Archaeologist Alex Geurds becomes member of Society of Antiquaries: ‘It is an honor bestowed for life’
Dr Alex Geurds was elected as a Fellow for the Society of Antiquaries, a prestigious and old educational charity based in London. Established in 1707, the society aims at the encouragement and advancement of the study and knowledge of the antiquities.
Old pre-academic practice
While named a fellowship, Alex Geurds’ affiliation with the Society of Antiquaries is not one in the commonly-understood academic sense of the word. ‘This society has its roots in an old pre-academic practice when universities still focused on a very limited number of traditional subjects,’ Geurds explains. ‘All the other emergent sets of interests were there, but organised slightly different, namely in learned societies of cigar-smoking gentlemen.’
After an election round, Alex Geurds was voted in as member by the existing fellows of the society. ‘To become a fellow is an honor that is bestowed for life. They hold several election rounds a year, and nomination is based on one’s resume, career accomplishments, and whether one is a beneficial person to society.’
As a member, you are expected to continue your contributions to society. ‘The fellows play a role in public lectures, discussions and debates about antiquity. While originally mostly focused on British archaeology, they are now aiming at a more global perspective.’
Naturally, membership of the Society of Antiquaries also comes with some perks. ‘Primarily it gives you a large network of contacts. Many of the members work at Universities all across Britain, bundling together a great number of scholars in archaeology.’ Aside from that, membership of a prestigious society can open new doors in your career. ‘You may add the abbreviation of the society, FSA, to your signature, signaling your academic merit in British society.
On a more academic level, the society hosts a large, old library. ‘100,000 volumes on archaeology alone. One of the more interesting ones in Britain. While the bulk of the volumes is about British history and prehistory, they are gradually expanding to a global focus.’ In addition, the society offers a grant programme for research project. ‘This is primarily intended for broadly defined studies to aspects of the past, in which people who have no other means are prioritised.’
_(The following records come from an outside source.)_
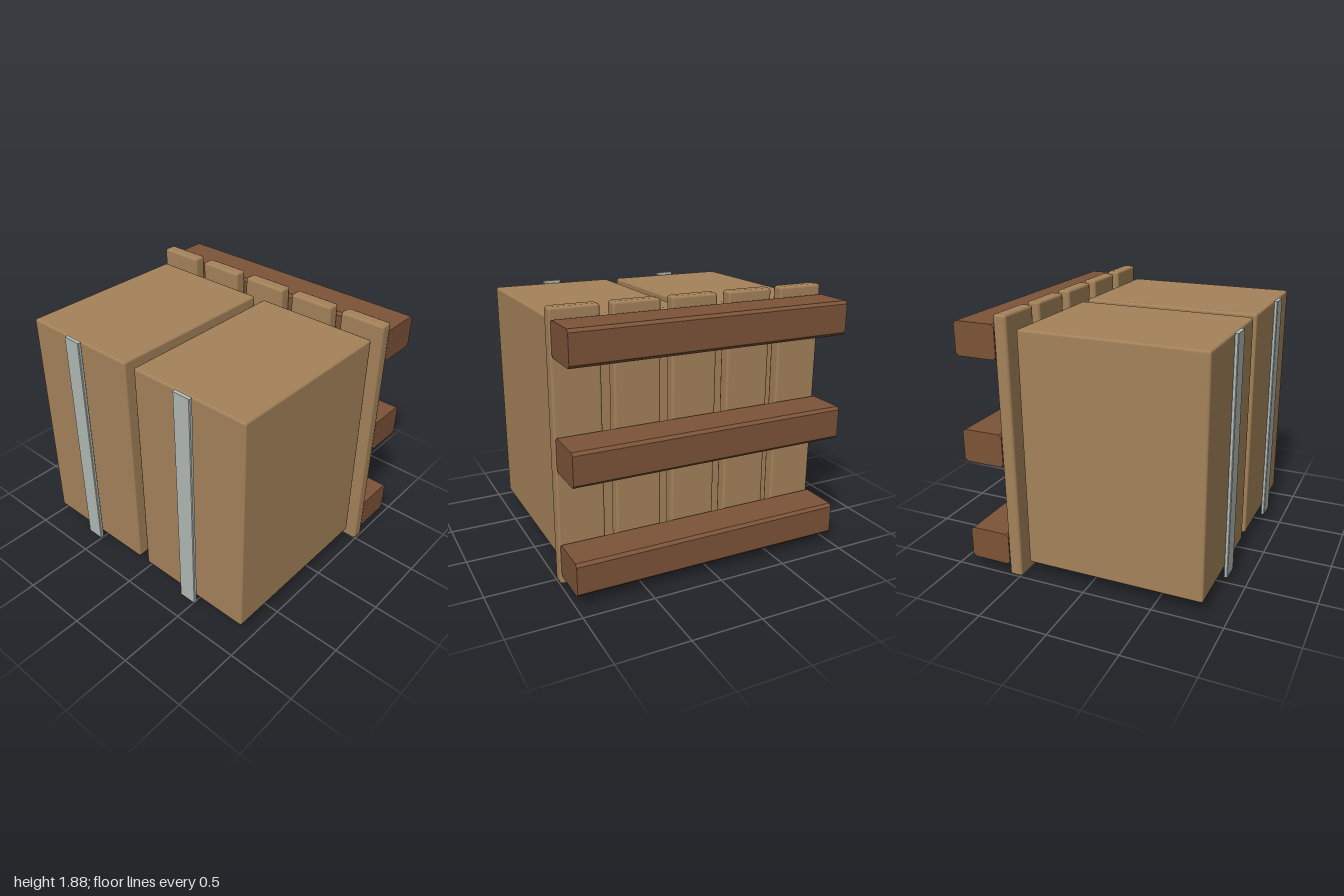
import * as THREE from 'three';
import { RoundedBoxGeometry } from 'three/addons/geometries/RoundedBoxGeometry.js';

const material = (name, color) => {
  const m = new THREE.MeshStandardMaterial({ color });
  m.name = name;
  return m;
};

// Extrudes a chamfered w x h rectangle, centred, along z
function chamferedBar(w, h, length, c) {
  const x = w / 2, y = h / 2;
  const shape = new THREE.Shape([
    [-x + c, -y], [x - c, -y], [x, -y + c], [x, y - c],
    [x - c, y], [-x + c, y], [-x, y - c], [-x, -y + c],
  ].map(([a, b]) => new THREE.Vector2(a, b)));
  return new THREE.ExtrudeGeometry(shape, { depth: length, bevelEnabled: false })
    .translate(0, 0, -length / 2);
}

export function createModel() {
  const model = new THREE.Group();
  model.name = 'palletWithBoxes';
  const tan = material('tan cardboard and wood', 0xa5835a);
  const brown = material('dark brown wood', 0x7d5438);
  const grey = material('grey tape', 0xb2bab5);

  const add = (name, geometry, mat, x, y, z) => {
    const mesh = new THREE.Mesh(geometry, mat);
    mesh.name = name;
    mesh.position.set(x, y, z);
    model.add(mesh);
  };

  // Five upright slats
  const slat = new RoundedBoxGeometry(0.335, 1.88, 0.096, 1, 0.02);
  [-0.832, -0.42, 0, 0.416, 0.832].forEach((x, i) =>
    add(`slat${i + 1}`, slat, tan, x, 0.94, -0.532));

  // Three cross runners behind the slats
  const runner = chamferedBar(0.305, 0.235, 1.98, 0.02).rotateY(Math.PI / 2);
  [0.192, 0.942, 1.692].forEach((y, i) =>
    add(`runner${i + 1}`, runner, brown, 0, y, -0.735));

  // Two boxes, each with a tape strip in front
  const box = new RoundedBoxGeometry(0.908, 1.68, 1.285, 1, 0.017);
  const tape = chamferedBar(0.137, 0.028, 1.715, 0.005).rotateX(Math.PI / 2);
  [['right', -0.498], ['left', 0.492]].forEach(([side, x]) => {
    add(`${side}Box`, box, tan, x, 0.945, 0.198);
    add(`${side}Tape`, tape, grey, x, 0.943, 0.874);
  });
  return model;
}
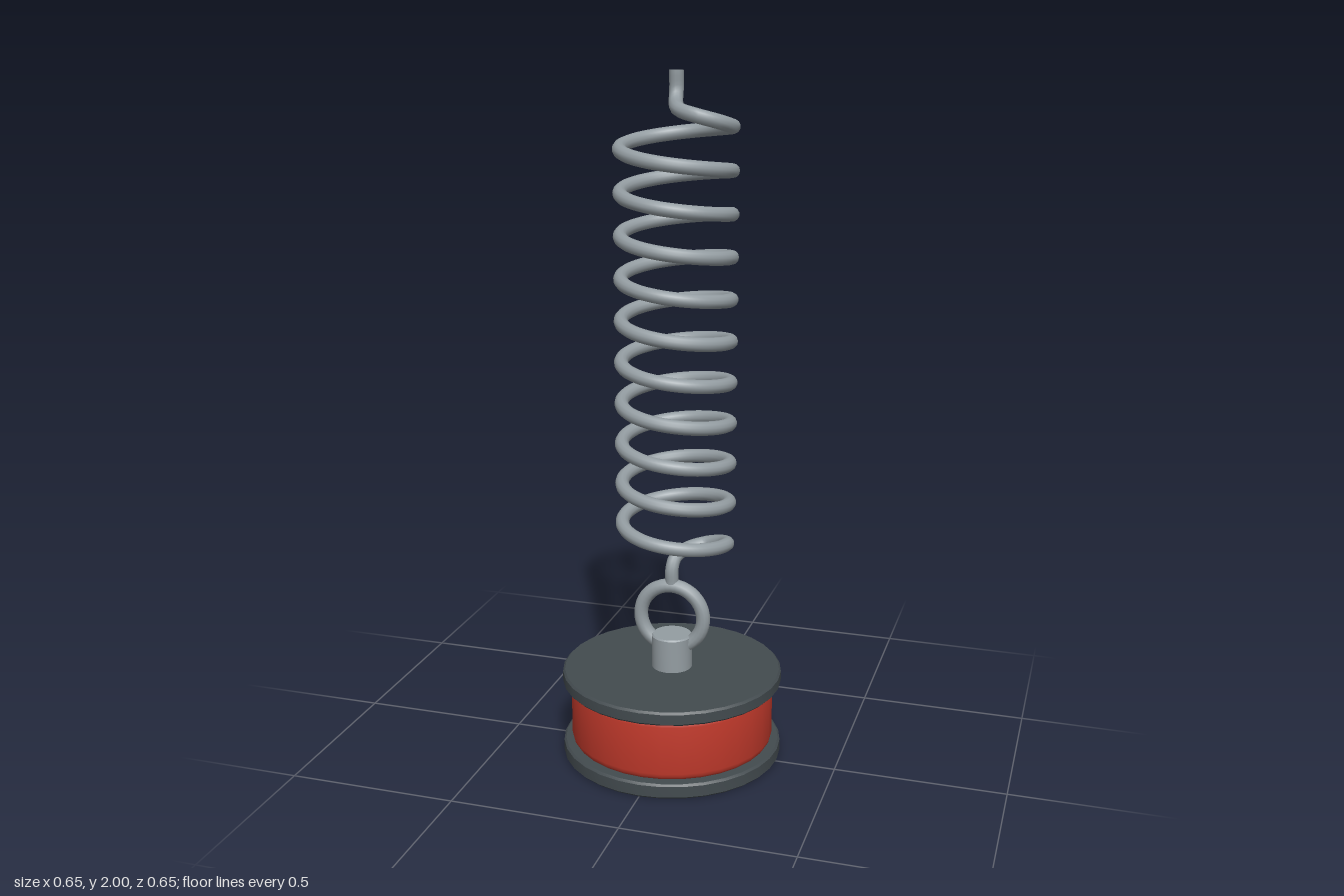
import * as THREE from 'three';
import { toCreasedNormals } from 'three/addons/utils/BufferGeometryUtils.js';

export function createModel() {
  const group = new THREE.Group();
  const material = (name, color, side = THREE.FrontSide) => {
    const m = new THREE.MeshStandardMaterial({ color, side });
    m.name = name;
    return m;
  };
  const steel = material('steel grey', 0x949da2, THREE.DoubleSide); // open wire ends
  const dark = material('dark slate', 0x434b4f);
  const red = material('red', 0xc0392b);

  const add = (name, geometry, mat) => {
    const mesh = new THREE.Mesh(geometry, mat);
    mesh.name = name;
    group.add(mesh);
    return mesh;
  };

  // Solid of revolution with rounded rims, from y0 to y1
  function roundedDisc(name, radius, y0, y1, bevel, steps, mat) {
    const points = [new THREE.Vector2(0, y0)];
    for (const [cy, start] of [[y0 + bevel, -Math.PI / 2], [y1 - bevel, 0]]) {
      for (let i = 0; i <= steps; i++) {
        const a = start + (i / steps) * Math.PI / 2;
        points.push(new THREE.Vector2(radius - bevel + bevel * Math.cos(a), cy + bevel * Math.sin(a)));
      }
    }
    points.push(new THREE.Vector2(0, y1));
    return add(name, toCreasedNormals(new THREE.LatheGeometry(points, 32), 0.6), mat);
  }

  // Weight: red drum between two dark plates
  roundedDisc('bottomPlate', 0.325, 0, 0.045, 0.006, 1, dark);
  roundedDisc('drum', 0.3, 0.04, 0.235, 0.025, 4, red);
  roundedDisc('topPlate', 0.325, 0.227, 0.268, 0.006, 1, dark);

  // Stem and hanging ring
  roundedDisc('stem', 0.06, 0.26, 0.37, 0.004, 1, steel);
  add('ring', new THREE.TorusGeometry(0.096, 0.021, 12, 40), steel).position.set(0, 0.425, 0);

  // Spring wire: lower hook, ten turns, upper hook
  const turns = 10, perTurn = 16, radius = 0.155, pitch = 0.119, startY = 0.667;
  const path = [
    [0, 0.53, 0], [0, 0.575, 0], [0.006, 0.606, -0.018], [0.03, 0.62, -0.064],
    [0.08, 0.632, -0.094], [0.137, 0.65, -0.066],
  ];
  for (let i = 0; i <= turns * perTurn; i++) {
    const t = i / perTurn, a = t * Math.PI * 2;
    path.push([0.01 + radius * Math.cos(a), startY + pitch * t, -0.005 + radius * Math.sin(a)]);
  }
  path.push(
    [0.143, 1.872, 0.05], [0.09, 1.888, 0.075], [0.035, 1.9, 0.047],
    [0.01, 1.915, -0.003], [0.005, 1.945, -0.025], [0.005, 2, -0.025],
  );
  const curve = new THREE.CatmullRomCurve3(path.map((p) => new THREE.Vector3(...p)));
  curve.arcLengthDivisions = 2000;
  add('spring', new THREE.TubeGeometry(curve, 800, 0.02, 12, false), steel);

  return group;
}
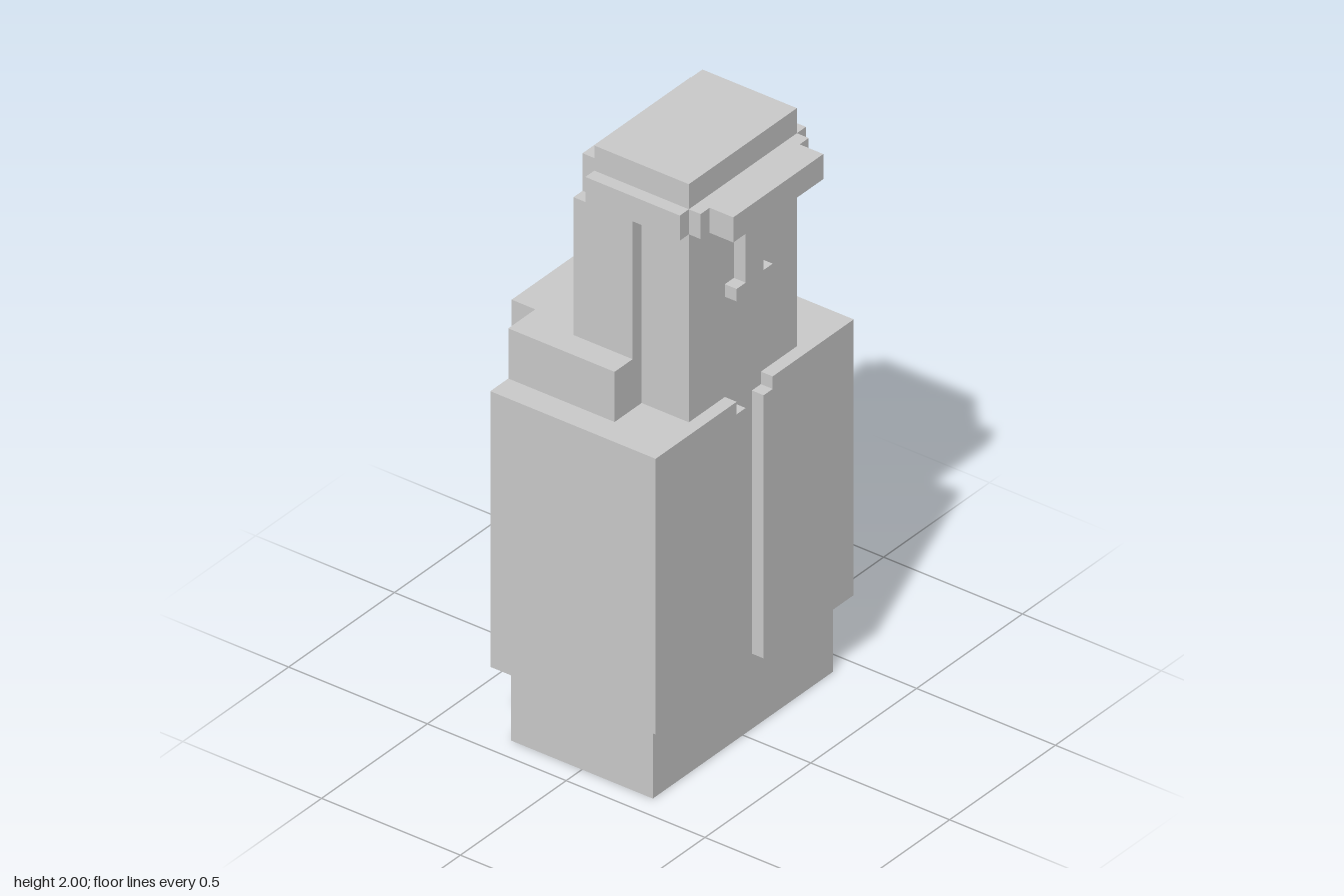
import * as THREE from 'three';

// Everything sits on a block grid that is 47 blocks tall
const U = 2 / 47;

export function createModel() {
  const model = new THREE.Group();
  const material = new THREE.MeshStandardMaterial({ color: 0xcccccc, flatShading: true });

  const add = (name, geometry) => {
    const mesh = new THREE.Mesh(geometry, material);
    mesh.name = name;
    model.add(mesh);
    return mesh;
  };

  // Block between two corners, in grid units
  const block = (name, [x0, x1], [y0, y1], [z0, z1]) => {
    const mesh = add(name, new THREE.BoxGeometry((x1 - x0) * U, (y1 - y0) * U, (z1 - z0) * U));
    mesh.position.set((x0 + x1) / 2 * U, (y0 + y1) / 2 * U, (z0 + z1) / 2 * U);
    return mesh;
  };

  // Outline in the front plane, extruded along z
  const slab = (name, points, z0, z1) => {
    const shape = new THREE.Shape(points.map(([x, y]) => new THREE.Vector2(x * U, y * U)));
    const mesh = add(name, new THREE.ExtrudeGeometry(shape, { depth: (z1 - z0) * U, bevelEnabled: false }));
    mesh.position.z = z0 * U;
    return mesh;
  };

  // Legs and coat
  block('legs', [-10, 10], [0, 6], [-6, 6]);
  block('coat', [-11, 11], [6, 28], [-7, 6]);

  // Coat fronts, split down the middle and notched at the neck
  for (const s of [-1, 1]) {
    const outline = [[1, 6], [11, 6], [11, 28], [2, 28], [2, 27], [1, 27]];
    slab(s > 0 ? 'leftCoatFront' : 'rightCoatFront', outline.map(([x, y]) => [s * x, y]), 6, 7);
  }

  // Collar with the hood hanging behind it
  block('collar', [-9, 9], [28, 32], [-7, 2]);
  block('hood', [-6, 6], [27, 32], [-9, -7]);

  // Head
  block('head', [-6, 6], [28, 47], [-2, 6]);
  slab('nose', [[-2, 36], [2, 36], [2, 37], [1, 37], [1, 42], [-1, 42], [-1, 37], [-2, 37]], 6, 7);

  // Hair at the back and sides
  block('backHair', [-6, 6], [32, 46], [-3, -2]);
  for (const s of [-1, 1]) {
    const side = s > 0 ? 'left' : 'right';
    const span = s > 0 ? [6, 7] : [-7, -6];
    block(side + 'Hair', span, [32, 43], [-3, 2]);
    block(side + 'HatBand', span, [43, 45], [-2, 6]);
  }

  // Front of the hat band and the brim
  block('frontHatBand', [-6, 6], [43, 45], [6, 7]);
  block('hatBrim', [-5, 5], [43, 45], [7, 9]);

  return model;
}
In the Netherlands we have an equivalent of these learned societies. ‘The Koninklijke Nederlandse Akademie van Wetenschappen (KNAW) for example. It is a parallel world next to the universities, one that is not often encountered by students.’
See for more information the website of the Society of Antiquaries of London.